stopped. I know this act shews horrible and grim. [dead :
Gra. Poor Desdemona! I'm glad thy father's Thy match was mortal to him ; and pure grief Shore his old thread in twain. Did he live now, This sight would make him do a desperate turn; Yea, curse his better angel from his side, (80) And fall to reprobation.
Oth. 'Tis pitiful; but yet Iago knows,
Æmil. O Heav'n! oh heav'nly powers !
Æmil. 'Twill out, 'twill out!-I, peace!
lago. Be wise, and get you home.

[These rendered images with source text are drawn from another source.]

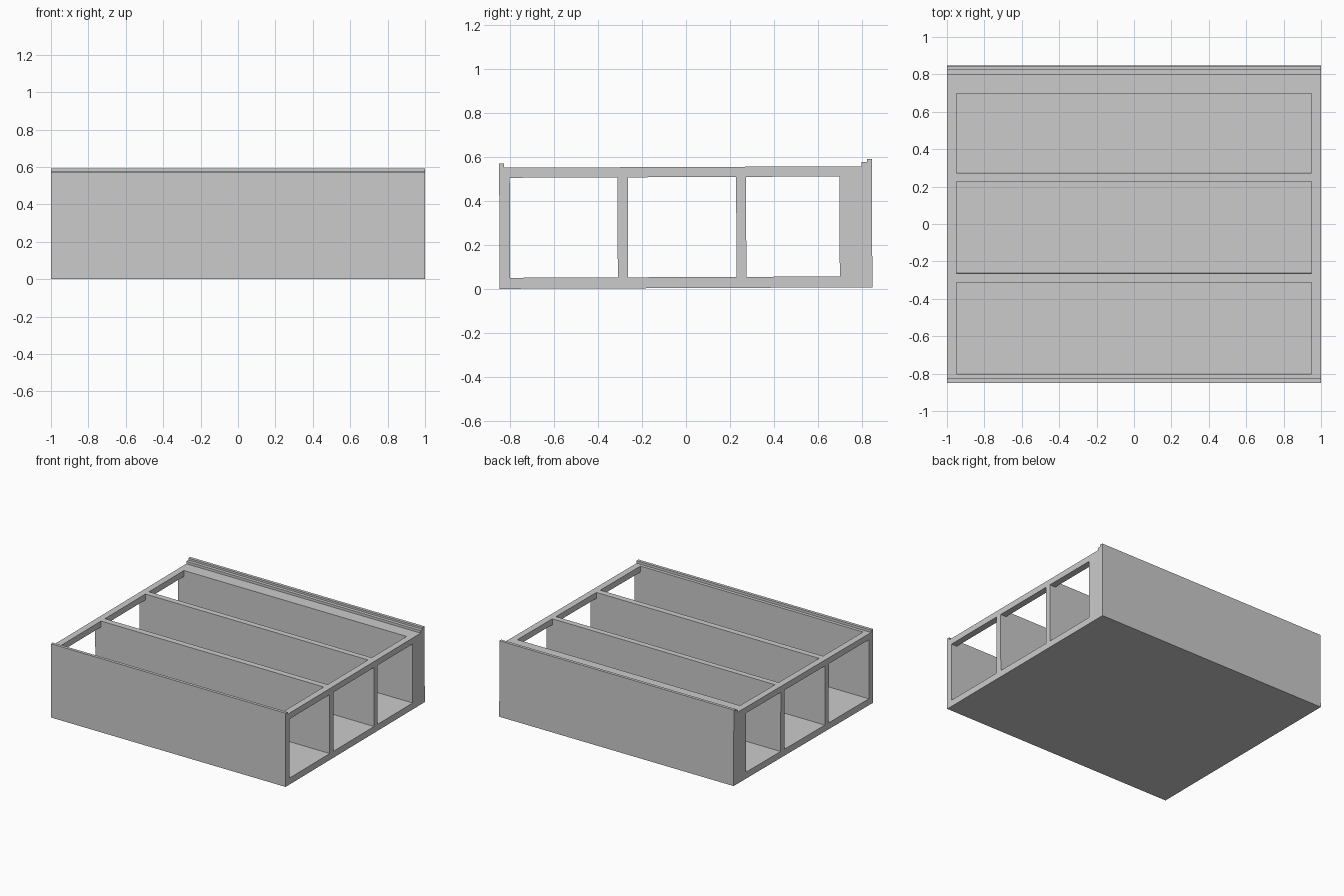
import bpy
import bmesh
from mathutils import Matrix, Vector

if "Cube" in bpy.data.objects:
    bpy.data.objects.remove(bpy.data.objects["Cube"])


def prism(name, points, direction):
    """Extrude a closed outline of 3D points along a direction."""
    bm = bmesh.new()
    face = bm.faces.new([bm.verts.new(p) for p in points])
    ext = bmesh.ops.extrude_face_region(bm, geom=[face])
    verts = [g for g in ext["geom"] if isinstance(g, bmesh.types.BMVert)]
    bmesh.ops.translate(bm, verts=verts, vec=Vector(direction))
    bmesh.ops.recalc_face_normals(bm, faces=bm.faces)
    mesh = bpy.data.meshes.new(name)
    bm.to_mesh(mesh)
    bm.free()
    obj = bpy.data.objects.new(name, mesh)
    bpy.context.collection.objects.link(obj)
    return obj


# Tray body: side profile (y, z) with a front lip and a stepped rear lip
profile = [(-0.848, 0), (0.848, 0), (0.848, 0.585), (0.825, 0.585),
           (0.825, 0.57), (0.8, 0.57), (0.8, 0.551), (-0.825, 0.551),
           (-0.825, 0.57), (-0.848, 0.57)]
tray = prism("tray_body", [(-1, y, z) for y, z in profile], (2, 0, 0))

# Bay cutters: tunnel open at both ends, plus a shorter opening in the top
bay = [(-1.1, 0.05), (1.1, 0.05), (1.1, 0.505), (0.95, 0.505),
       (0.95, 0.7), (-0.95, 0.7), (-0.95, 0.505), (-1.1, 0.505)]
for i, (y0, y1) in enumerate([(-0.8, -0.31), (-0.263, 0.23), (0.275, 0.7)]):
    cutter = prism(f"bay_cutter_{i + 1}", [(x, y0, z) for x, z in bay],
                   (0, y1 - y0, 0))
    cutter.hide_render = True
    mod = tray.modifiers.new(f"bay_{i + 1}", 'BOOLEAN')
    mod.operation = 'DIFFERENCE'
    mod.solver = 'EXACT'
    mod.object = cutter
    bpy.context.view_layer.objects.active = tray
    bpy.ops.object.modifier_apply(modifier=mod.name)
    bpy.data.objects.remove(cutter, do_unlink=True)

# The tray leans very slightly, resting on its front edge
lean = Matrix.Rotation(0.004, 4, 'X')
tray.data.transform(Matrix.Translation((0, 0, 0.0034)) @ lean)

(80) His better angel from his side. At Brabantio's side in the moon there is a likeness of a winged angel, as before drawn in fig. 63.
Æmil. I will not. [Iago offers to stab his Wife.
thou speakest of,
Iago. Villainous whore !
Æmil. She gave it Cassio ? alas, I found it, And I did giv't my husband. ; Iago. Filth thou liest.
Æmil. By Heav'n, I do not; I do not gentlemen: Oh murd'rous coxcomb! what should such a fool Do with so good a wife? . [lago breaks through and wounds
· his Wife, then runs out. Oth. Are there no stones in heaven . But what serve for the thunder ? precious villain ! Gra. The woman falls ; sure, he has killed his
wife. Æmil. Ay, ay ; oh, lay me by my mistress' side. Gra. He's gone, but his wife is killed.
Mon. 'Tis a notorious villain ; take this weapon, Which I have here recovered from the Moor : Come, guard the door without, let him not pass, But kill him rather ; I'll after that same villain, For 'tis a damned slave. [Exeunt Mon. and Gra.
Oth. I am not valiant neither ;
Æmil. What did thy song bode, lady?
Oth. I have another weapon (82) in this chamber, It was a sword of Spain, the Ebro's temper; Oh, here it is : Uncle, I must come forth. Gra, within.] If thou attempt it, it will cost thee
dear ; Thou hast no weapon, and perforce must suffer.
Oth. Look in upon me then, and speak with me, . Or, naked as I am, I will assault thee.
Re-enter GRATIANO. Gra. What is the matter?
(81) Puny whipster. By a reference to the prototype of Montano, as drawn in fig. 101, he will be seen to be short or dwarfish in size.
(82) I take this other weapon to allude to the strong marked streak of light on Rodorigo's face, which would fall about the thigh of Othello, and in that reversed position would have the shape of a scymitar.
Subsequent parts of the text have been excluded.